#### [Extracted entries]
......
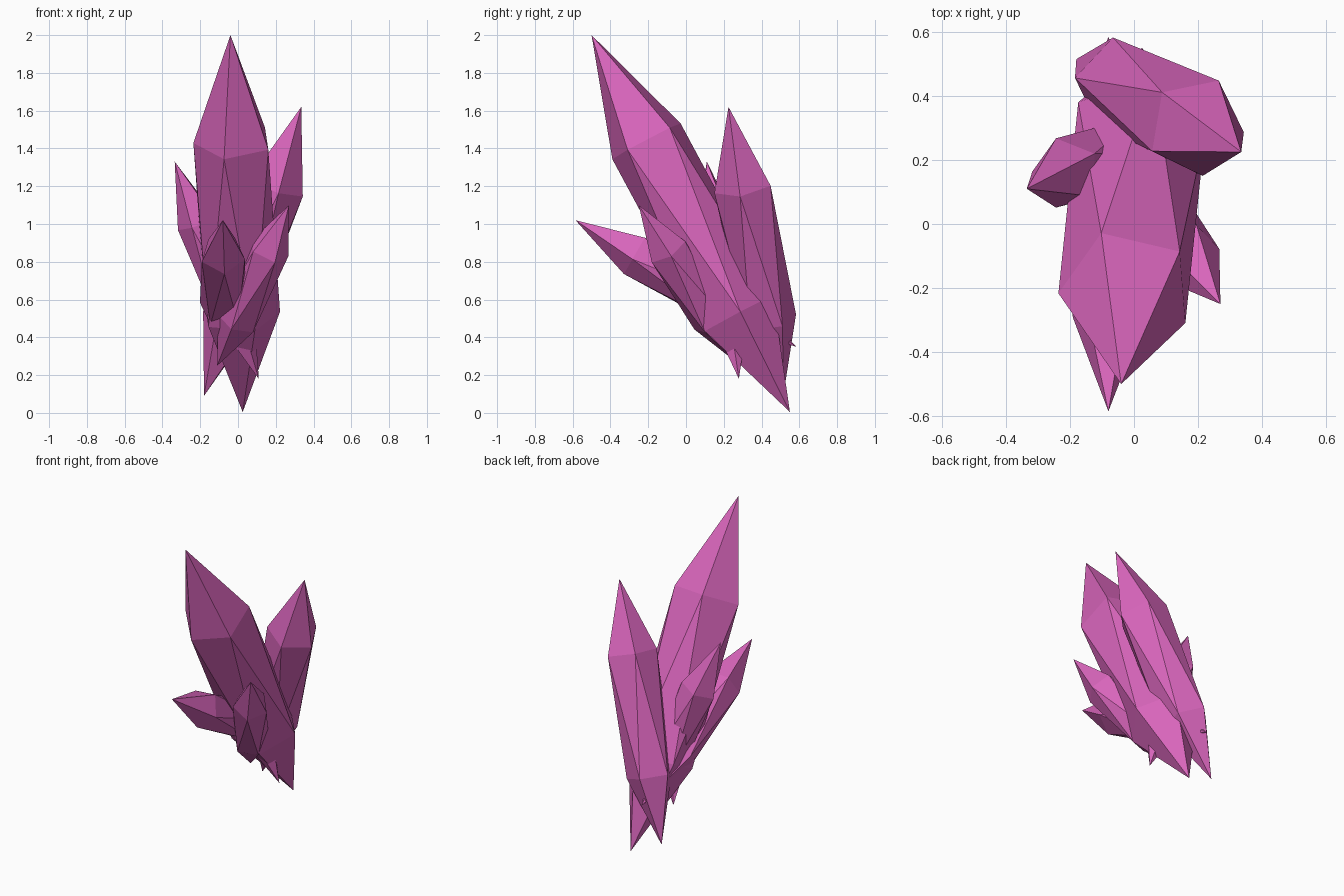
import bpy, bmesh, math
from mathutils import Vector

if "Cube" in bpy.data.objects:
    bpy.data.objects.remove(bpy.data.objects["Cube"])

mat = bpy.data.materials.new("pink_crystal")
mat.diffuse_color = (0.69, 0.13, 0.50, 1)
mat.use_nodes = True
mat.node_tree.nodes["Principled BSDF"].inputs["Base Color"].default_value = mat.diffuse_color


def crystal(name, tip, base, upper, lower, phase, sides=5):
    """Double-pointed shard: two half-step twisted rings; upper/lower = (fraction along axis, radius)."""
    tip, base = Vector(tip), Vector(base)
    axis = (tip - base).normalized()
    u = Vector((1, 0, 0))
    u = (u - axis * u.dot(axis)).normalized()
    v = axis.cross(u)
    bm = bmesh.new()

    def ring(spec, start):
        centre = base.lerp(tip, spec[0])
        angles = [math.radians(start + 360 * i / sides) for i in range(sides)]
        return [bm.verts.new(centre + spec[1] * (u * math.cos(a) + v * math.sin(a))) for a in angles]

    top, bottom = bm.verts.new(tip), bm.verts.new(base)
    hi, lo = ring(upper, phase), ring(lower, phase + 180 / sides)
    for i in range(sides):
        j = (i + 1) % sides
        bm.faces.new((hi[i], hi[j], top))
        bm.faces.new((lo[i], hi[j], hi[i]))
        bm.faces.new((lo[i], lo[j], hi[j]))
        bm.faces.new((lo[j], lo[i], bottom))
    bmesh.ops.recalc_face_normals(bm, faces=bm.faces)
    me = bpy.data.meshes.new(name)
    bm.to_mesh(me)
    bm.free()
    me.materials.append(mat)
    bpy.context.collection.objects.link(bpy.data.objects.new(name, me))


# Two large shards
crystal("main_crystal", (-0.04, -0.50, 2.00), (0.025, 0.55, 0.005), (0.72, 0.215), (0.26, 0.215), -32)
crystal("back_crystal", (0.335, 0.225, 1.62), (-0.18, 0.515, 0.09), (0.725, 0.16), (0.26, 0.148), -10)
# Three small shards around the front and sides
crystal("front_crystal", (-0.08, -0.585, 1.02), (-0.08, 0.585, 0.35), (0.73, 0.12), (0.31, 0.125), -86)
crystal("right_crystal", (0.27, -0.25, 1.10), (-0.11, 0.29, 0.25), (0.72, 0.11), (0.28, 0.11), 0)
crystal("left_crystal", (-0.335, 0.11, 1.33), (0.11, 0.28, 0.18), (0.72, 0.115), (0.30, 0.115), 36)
......
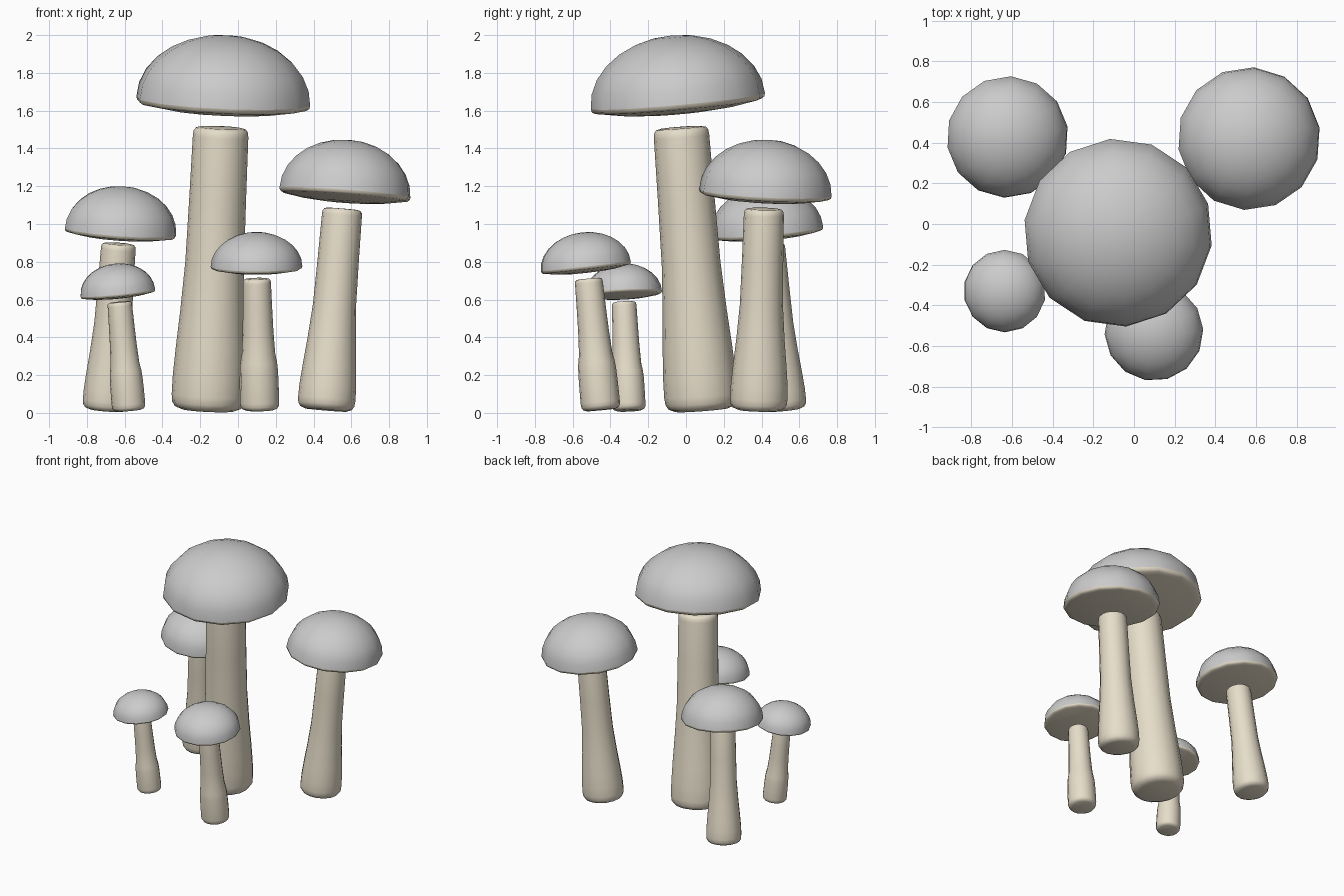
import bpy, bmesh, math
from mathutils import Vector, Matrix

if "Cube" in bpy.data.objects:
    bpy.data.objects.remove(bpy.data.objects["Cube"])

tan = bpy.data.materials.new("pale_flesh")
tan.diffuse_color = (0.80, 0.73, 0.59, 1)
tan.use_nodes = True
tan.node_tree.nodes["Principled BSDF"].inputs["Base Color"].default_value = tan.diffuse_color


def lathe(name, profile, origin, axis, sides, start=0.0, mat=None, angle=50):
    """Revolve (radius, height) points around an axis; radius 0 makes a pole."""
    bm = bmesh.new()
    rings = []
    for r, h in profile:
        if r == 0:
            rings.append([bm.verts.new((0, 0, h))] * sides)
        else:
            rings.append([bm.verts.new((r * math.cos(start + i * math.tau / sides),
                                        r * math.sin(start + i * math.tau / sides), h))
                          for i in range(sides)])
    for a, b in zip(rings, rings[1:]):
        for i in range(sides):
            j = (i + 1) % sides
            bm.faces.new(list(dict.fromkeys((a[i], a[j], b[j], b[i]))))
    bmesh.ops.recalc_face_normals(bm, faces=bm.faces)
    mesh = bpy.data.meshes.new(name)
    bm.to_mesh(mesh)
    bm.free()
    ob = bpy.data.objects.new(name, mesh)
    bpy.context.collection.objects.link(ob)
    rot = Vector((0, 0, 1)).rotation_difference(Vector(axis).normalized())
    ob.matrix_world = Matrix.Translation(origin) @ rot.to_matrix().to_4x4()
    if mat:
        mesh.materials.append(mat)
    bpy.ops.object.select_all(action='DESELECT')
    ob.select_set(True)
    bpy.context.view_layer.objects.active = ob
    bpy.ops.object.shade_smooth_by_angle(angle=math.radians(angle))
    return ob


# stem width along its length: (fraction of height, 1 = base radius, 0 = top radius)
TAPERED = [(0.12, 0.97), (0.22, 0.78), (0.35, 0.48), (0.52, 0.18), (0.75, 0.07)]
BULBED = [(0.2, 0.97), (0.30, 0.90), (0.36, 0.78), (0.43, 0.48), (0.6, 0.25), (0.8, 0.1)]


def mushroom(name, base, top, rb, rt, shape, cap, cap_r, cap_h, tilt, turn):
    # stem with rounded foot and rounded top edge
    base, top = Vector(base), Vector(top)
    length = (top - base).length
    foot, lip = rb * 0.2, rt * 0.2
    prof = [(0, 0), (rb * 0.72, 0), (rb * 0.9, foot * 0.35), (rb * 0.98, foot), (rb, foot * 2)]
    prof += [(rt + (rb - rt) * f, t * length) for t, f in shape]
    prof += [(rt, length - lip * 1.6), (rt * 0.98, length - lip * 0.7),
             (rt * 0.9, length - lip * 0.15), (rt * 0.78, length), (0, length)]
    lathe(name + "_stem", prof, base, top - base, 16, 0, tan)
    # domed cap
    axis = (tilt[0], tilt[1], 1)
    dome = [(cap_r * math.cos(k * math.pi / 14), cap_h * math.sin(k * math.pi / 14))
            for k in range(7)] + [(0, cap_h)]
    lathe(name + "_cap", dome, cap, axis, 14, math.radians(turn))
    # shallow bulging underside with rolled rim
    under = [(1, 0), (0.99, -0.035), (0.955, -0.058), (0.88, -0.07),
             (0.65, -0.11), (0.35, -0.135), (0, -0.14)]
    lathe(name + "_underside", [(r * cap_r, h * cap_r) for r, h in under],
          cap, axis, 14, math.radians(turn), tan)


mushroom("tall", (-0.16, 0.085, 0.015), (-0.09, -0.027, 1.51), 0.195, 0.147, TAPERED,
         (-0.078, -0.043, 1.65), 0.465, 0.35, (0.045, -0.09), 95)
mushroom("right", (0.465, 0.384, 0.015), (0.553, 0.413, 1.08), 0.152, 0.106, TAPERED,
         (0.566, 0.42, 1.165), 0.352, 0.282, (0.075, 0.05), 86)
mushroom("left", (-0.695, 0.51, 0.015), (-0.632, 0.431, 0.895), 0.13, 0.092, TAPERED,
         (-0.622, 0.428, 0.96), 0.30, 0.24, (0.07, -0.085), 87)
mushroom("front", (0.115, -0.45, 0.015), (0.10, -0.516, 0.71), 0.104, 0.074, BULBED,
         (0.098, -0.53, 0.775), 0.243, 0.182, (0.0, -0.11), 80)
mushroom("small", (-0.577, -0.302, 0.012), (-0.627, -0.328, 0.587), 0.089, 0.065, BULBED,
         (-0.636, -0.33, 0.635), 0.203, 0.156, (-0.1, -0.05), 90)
......
#### [Activity]
Note every line of the records that holds the word "import", and copy it.

#### [Solution to this task]
import bpy, bmesh, math
from mathutils import Vector
import bpy, bmesh, math
from mathutils import Vector, Matrix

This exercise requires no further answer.